Work to be completed: Could you reproduce the lines below from the one with "import bpy, bmesh, math" through the one with "m.use_nodes = True"? Keep both ends and add nothing.
::::
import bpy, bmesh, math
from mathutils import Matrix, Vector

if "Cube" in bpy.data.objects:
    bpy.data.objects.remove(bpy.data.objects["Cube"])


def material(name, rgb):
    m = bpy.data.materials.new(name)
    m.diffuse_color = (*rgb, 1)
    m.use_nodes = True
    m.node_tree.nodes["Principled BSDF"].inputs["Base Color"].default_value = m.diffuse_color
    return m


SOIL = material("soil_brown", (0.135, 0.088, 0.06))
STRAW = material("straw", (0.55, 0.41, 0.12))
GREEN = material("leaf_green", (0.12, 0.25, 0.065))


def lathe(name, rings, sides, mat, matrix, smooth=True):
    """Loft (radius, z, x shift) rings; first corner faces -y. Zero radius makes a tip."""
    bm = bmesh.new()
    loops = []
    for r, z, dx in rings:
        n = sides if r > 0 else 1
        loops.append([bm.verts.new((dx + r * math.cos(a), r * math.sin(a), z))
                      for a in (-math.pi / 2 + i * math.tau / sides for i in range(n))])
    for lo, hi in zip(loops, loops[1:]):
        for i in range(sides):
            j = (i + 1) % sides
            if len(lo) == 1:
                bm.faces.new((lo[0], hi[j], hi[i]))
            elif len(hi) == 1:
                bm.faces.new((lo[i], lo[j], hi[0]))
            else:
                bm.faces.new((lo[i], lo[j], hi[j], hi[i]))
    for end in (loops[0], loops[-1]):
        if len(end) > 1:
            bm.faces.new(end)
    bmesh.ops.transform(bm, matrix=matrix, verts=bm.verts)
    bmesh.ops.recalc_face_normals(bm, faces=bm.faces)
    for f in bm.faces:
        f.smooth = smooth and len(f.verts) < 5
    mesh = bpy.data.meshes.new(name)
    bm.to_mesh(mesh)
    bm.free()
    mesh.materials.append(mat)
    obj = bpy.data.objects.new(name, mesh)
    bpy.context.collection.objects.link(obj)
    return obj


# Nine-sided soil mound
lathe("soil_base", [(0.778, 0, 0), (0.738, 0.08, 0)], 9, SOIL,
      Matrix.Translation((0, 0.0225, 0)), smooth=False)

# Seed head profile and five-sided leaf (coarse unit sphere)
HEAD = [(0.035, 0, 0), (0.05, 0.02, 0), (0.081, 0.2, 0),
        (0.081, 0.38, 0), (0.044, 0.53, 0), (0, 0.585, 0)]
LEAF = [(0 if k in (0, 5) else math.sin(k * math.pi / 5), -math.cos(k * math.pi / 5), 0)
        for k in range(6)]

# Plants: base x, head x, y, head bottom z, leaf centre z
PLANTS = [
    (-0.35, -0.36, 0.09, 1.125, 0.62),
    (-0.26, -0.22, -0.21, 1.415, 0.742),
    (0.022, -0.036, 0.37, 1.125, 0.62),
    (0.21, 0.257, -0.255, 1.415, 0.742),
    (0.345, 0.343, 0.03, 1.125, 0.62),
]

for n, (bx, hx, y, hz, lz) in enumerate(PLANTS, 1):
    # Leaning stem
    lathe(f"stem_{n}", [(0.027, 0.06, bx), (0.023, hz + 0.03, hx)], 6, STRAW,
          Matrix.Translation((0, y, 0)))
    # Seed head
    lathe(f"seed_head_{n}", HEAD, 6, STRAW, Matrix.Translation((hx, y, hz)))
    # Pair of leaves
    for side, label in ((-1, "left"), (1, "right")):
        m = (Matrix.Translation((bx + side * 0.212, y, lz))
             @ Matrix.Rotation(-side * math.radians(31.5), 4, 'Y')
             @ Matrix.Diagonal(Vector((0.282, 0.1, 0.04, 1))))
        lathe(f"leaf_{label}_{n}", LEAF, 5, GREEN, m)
::::
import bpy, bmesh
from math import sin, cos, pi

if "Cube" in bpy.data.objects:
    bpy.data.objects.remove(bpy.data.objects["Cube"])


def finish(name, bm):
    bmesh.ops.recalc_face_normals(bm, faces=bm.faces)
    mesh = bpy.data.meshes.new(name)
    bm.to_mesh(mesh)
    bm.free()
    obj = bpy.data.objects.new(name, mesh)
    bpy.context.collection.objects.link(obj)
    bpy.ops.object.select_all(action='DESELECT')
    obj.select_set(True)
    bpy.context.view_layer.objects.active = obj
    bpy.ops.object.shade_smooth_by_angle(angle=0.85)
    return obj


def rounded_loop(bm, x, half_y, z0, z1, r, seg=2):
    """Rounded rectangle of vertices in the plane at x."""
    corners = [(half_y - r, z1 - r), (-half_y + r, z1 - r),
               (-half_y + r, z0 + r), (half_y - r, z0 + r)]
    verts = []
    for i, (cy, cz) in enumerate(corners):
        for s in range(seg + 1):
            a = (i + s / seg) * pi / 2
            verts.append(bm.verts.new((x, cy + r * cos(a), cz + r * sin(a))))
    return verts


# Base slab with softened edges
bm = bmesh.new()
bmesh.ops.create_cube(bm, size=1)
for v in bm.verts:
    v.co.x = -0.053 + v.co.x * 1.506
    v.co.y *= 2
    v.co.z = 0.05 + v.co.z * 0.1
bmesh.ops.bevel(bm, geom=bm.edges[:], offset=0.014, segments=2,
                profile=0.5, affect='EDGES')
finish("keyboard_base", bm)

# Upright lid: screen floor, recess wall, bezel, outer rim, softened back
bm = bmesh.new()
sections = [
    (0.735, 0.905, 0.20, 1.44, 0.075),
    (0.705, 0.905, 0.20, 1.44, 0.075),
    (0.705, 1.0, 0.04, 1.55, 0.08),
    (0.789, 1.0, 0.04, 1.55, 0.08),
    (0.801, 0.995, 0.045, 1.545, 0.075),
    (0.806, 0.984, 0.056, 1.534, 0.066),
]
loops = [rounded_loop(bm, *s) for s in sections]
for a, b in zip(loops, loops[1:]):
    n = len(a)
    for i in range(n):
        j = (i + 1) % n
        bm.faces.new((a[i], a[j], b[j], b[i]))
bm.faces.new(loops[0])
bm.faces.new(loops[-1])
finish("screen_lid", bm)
::::
Answer box:
import bpy, bmesh, math
from mathutils import Matrix, Vector

if "Cube" in bpy.data.objects:
    bpy.data.objects.remove(bpy.data.objects["Cube"])


def material(name, rgb):
    m = bpy.data.materials.new(name)
    m.diffuse_color = (*rgb, 1)
    m.use_nodes = True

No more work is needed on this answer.